• _Source records_:
[Start of Attachment]

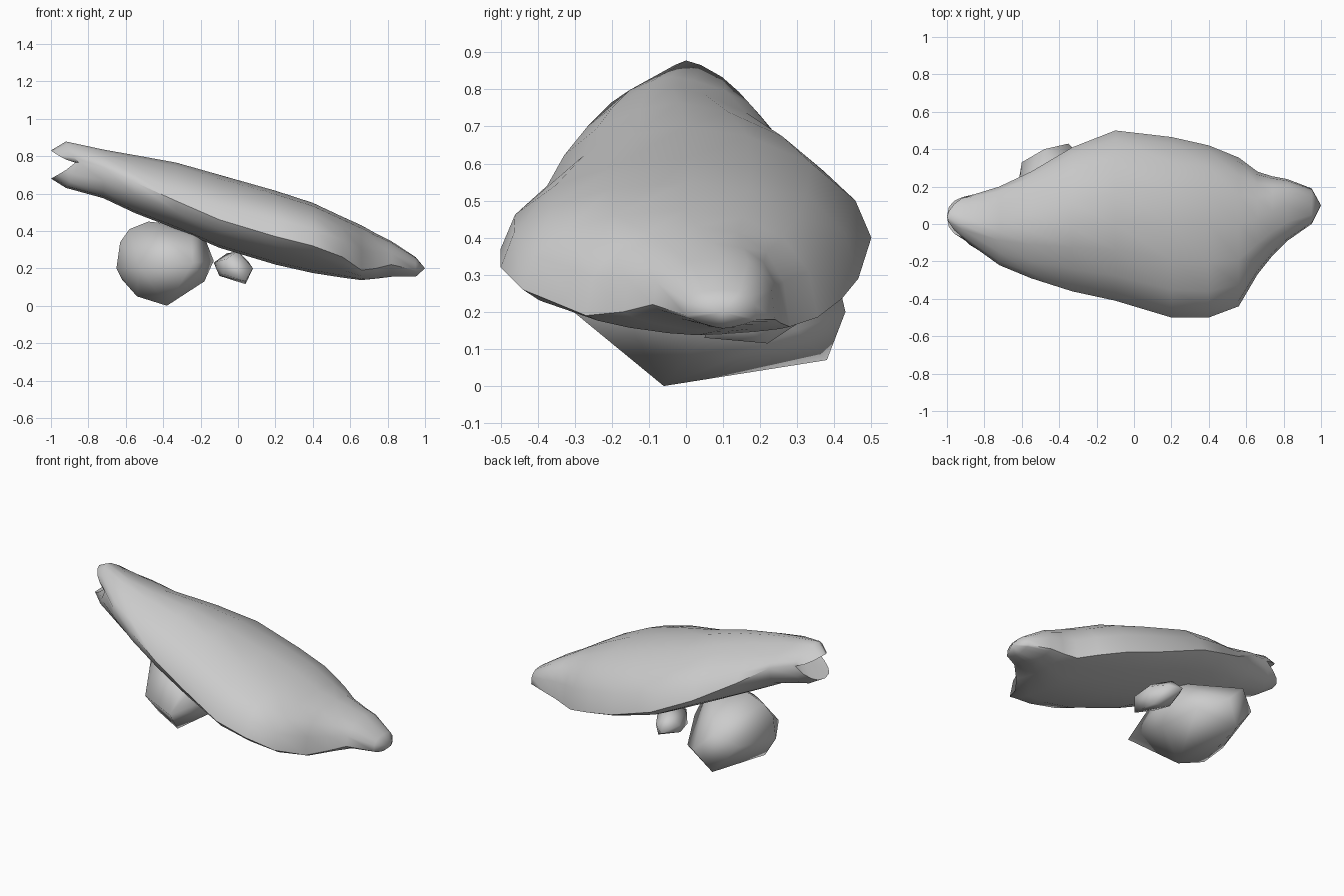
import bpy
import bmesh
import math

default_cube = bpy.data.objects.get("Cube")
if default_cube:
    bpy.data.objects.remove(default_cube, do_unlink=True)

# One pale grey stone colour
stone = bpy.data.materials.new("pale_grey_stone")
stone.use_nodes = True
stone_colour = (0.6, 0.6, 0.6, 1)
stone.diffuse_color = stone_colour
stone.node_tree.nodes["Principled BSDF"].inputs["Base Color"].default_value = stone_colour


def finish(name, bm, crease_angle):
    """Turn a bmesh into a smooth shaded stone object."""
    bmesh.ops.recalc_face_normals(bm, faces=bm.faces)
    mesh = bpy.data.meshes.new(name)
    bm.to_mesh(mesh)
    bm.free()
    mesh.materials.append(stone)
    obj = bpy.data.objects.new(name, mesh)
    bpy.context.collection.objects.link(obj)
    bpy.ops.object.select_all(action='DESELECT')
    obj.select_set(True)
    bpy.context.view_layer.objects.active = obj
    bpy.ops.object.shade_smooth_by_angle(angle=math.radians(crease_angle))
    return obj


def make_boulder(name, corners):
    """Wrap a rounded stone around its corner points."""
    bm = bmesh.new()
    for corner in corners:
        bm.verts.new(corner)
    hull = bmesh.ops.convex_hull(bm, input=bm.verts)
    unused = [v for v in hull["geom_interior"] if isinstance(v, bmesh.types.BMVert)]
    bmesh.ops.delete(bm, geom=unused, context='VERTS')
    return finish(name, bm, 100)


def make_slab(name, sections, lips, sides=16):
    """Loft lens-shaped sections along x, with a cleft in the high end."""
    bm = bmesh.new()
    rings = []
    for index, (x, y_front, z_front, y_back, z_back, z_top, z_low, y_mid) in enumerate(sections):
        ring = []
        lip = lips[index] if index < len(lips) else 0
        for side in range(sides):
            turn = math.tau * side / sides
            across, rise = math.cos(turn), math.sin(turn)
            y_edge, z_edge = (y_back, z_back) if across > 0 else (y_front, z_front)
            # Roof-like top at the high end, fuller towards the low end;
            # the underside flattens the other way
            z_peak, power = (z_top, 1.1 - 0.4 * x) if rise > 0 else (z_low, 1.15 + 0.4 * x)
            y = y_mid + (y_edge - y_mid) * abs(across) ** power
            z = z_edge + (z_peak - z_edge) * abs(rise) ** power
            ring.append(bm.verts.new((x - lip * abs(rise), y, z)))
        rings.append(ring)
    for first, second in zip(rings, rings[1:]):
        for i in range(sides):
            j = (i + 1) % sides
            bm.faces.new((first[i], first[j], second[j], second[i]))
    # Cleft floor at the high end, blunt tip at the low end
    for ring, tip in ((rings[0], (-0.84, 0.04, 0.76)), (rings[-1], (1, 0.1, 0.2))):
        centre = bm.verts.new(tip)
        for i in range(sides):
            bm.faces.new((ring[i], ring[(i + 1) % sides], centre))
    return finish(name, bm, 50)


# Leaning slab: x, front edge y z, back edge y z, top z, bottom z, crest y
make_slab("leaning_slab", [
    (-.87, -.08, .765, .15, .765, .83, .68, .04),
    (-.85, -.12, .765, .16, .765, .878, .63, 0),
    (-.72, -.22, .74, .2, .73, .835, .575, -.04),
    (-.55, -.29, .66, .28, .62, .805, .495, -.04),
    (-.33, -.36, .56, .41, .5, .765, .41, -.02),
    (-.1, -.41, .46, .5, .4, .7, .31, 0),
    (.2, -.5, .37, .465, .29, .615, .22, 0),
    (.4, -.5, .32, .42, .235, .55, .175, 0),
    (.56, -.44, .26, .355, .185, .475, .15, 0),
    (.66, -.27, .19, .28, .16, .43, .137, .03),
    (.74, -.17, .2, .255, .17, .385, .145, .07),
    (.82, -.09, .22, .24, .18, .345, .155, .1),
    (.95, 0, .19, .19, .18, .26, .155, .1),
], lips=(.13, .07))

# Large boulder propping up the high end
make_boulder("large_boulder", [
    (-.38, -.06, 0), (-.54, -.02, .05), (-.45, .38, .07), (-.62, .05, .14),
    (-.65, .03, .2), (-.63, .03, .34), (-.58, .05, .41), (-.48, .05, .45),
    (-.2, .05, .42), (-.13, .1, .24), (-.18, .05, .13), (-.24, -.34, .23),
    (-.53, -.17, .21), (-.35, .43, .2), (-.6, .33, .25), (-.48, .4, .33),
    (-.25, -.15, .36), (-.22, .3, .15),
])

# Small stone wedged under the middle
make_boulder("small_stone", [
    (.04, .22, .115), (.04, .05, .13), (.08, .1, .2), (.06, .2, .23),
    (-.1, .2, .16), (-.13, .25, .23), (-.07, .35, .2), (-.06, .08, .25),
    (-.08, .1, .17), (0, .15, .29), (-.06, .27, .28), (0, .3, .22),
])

[End of Attachment]

• _Problem details_:
Please set the data above down exactly, with the pictures removed.

• _Expected output_:
import bpy
import bmesh
import math

default_cube = bpy.data.objects.get("Cube")
if default_cube:
    bpy.data.objects.remove(default_cube, do_unlink=True)

# One pale grey stone colour
stone = bpy.data.materials.new("pale_grey_stone")
stone.use_nodes = True
stone_colour = (0.6, 0.6, 0.6, 1)
stone.diffuse_color = stone_colour
stone.node_tree.nodes["Principled BSDF"].inputs["Base Color"].default_value = stone_colour


def finish(name, bm, crease_angle):
    """Turn a bmesh into a smooth shaded stone object."""
    bmesh.ops.recalc_face_normals(bm, faces=bm.faces)
    mesh = bpy.data.meshes.new(name)
    bm.to_mesh(mesh)
    bm.free()
    mesh.materials.append(stone)
    obj = bpy.data.objects.new(name, mesh)
    bpy.context.collection.objects.link(obj)
    bpy.ops.object.select_all(action='DESELECT')
    obj.select_set(True)
    bpy.context.view_layer.objects.active = obj
    bpy.ops.object.shade_smooth_by_angle(angle=math.radians(crease_angle))
    return obj


def make_boulder(name, corners):
    """Wrap a rounded stone around its corner points."""
    bm = bmesh.new()
    for corner in corners:
        bm.verts.new(corner)
    hull = bmesh.ops.convex_hull(bm, input=bm.verts)
    unused = [v for v in hull["geom_interior"] if isinstance(v, bmesh.types.BMVert)]
    bmesh.ops.delete(bm, geom=unused, context='VERTS')
    return finish(name, bm, 100)


def make_slab(name, sections, lips, sides=16):
    """Loft lens-shaped sections along x, with a cleft in the high end."""
    bm = bmesh.new()
    rings = []
    for index, (x, y_front, z_front, y_back, z_back, z_top, z_low, y_mid) in enumerate(sections):
        ring = []
        lip = lips[index] if index < len(lips) else 0
        for side in range(sides):
            turn = math.tau * side / sides
            across, rise = math.cos(turn), math.sin(turn)
            y_edge, z_edge = (y_back, z_back) if across > 0 else (y_front, z_front)
            # Roof-like top at the high end, fuller towards the low end;
            # the underside flattens the other way
            z_peak, power = (z_top, 1.1 - 0.4 * x) if rise > 0 else (z_low, 1.15 + 0.4 * x)
            y = y_mid + (y_edge - y_mid) * abs(across) ** power
            z = z_edge + (z_peak - z_edge) * abs(rise) ** power
            ring.append(bm.verts.new((x - lip * abs(rise), y, z)))
        rings.append(ring)
    for first, second in zip(rings, rings[1:]):
        for i in range(sides):
            j = (i + 1) % sides
            bm.faces.new((first[i], first[j], second[j], second[i]))
    # Cleft floor at the high end, blunt tip at the low end
    for ring, tip in ((rings[0], (-0.84, 0.04, 0.76)), (rings[-1], (1, 0.1, 0.2))):
        centre = bm.verts.new(tip)
        for i in range(sides):
            bm.faces.new((ring[i], ring[(i + 1) % sides], centre))
    return finish(name, bm, 50)


# Leaning slab: x, front edge y z, back edge y z, top z, bottom z, crest y
make_slab("leaning_slab", [
    (-.87, -.08, .765, .15, .765, .83, .68, .04),
    (-.85, -.12, .765, .16, .765, .878, .63, 0),
    (-.72, -.22, .74, .2, .73, .835, .575, -.04),
    (-.55, -.29, .66, .28, .62, .805, .495, -.04),
    (-.33, -.36, .56, .41, .5, .765, .41, -.02),
    (-.1, -.41, .46, .5, .4, .7, .31, 0),
    (.2, -.5, .37, .465, .29, .615, .22, 0),
    (.4, -.5, .32, .42, .235, .55, .175, 0),
    (.56, -.44, .26, .355, .185, .475, .15, 0),
    (.66, -.27, .19, .28, .16, .43, .137, .03),
    (.74, -.17, .2, .255, .17, .385, .145, .07),
    (.82, -.09, .22, .24, .18, .345, .155, .1),
    (.95, 0, .19, .19, .18, .26, .155, .1),
], lips=(.13, .07))

# Large boulder propping up the high end
make_boulder("large_boulder", [
    (-.38, -.06, 0), (-.54, -.02, .05), (-.45, .38, .07), (-.62, .05, .14),
    (-.65, .03, .2), (-.63, .03, .34), (-.58, .05, .41), (-.48, .05, .45),
    (-.2, .05, .42), (-.13, .1, .24), (-.18, .05, .13), (-.24, -.34, .23),
    (-.53, -.17, .21), (-.35, .43, .2), (-.6, .33, .25), (-.48, .4, .33),
    (-.25, -.15, .36), (-.22, .3, .15),
])

# Small stone wedged under the middle
make_boulder("small_stone", [
    (.04, .22, .115), (.04, .05, .13), (.08, .1, .2), (.06, .2, .23),
    (-.1, .2, .16), (-.13, .25, .23), (-.07, .35, .2), (-.06, .08, .25),
    (-.08, .1, .17), (0, .15, .29), (-.06, .27, .28), (0, .3, .22),
])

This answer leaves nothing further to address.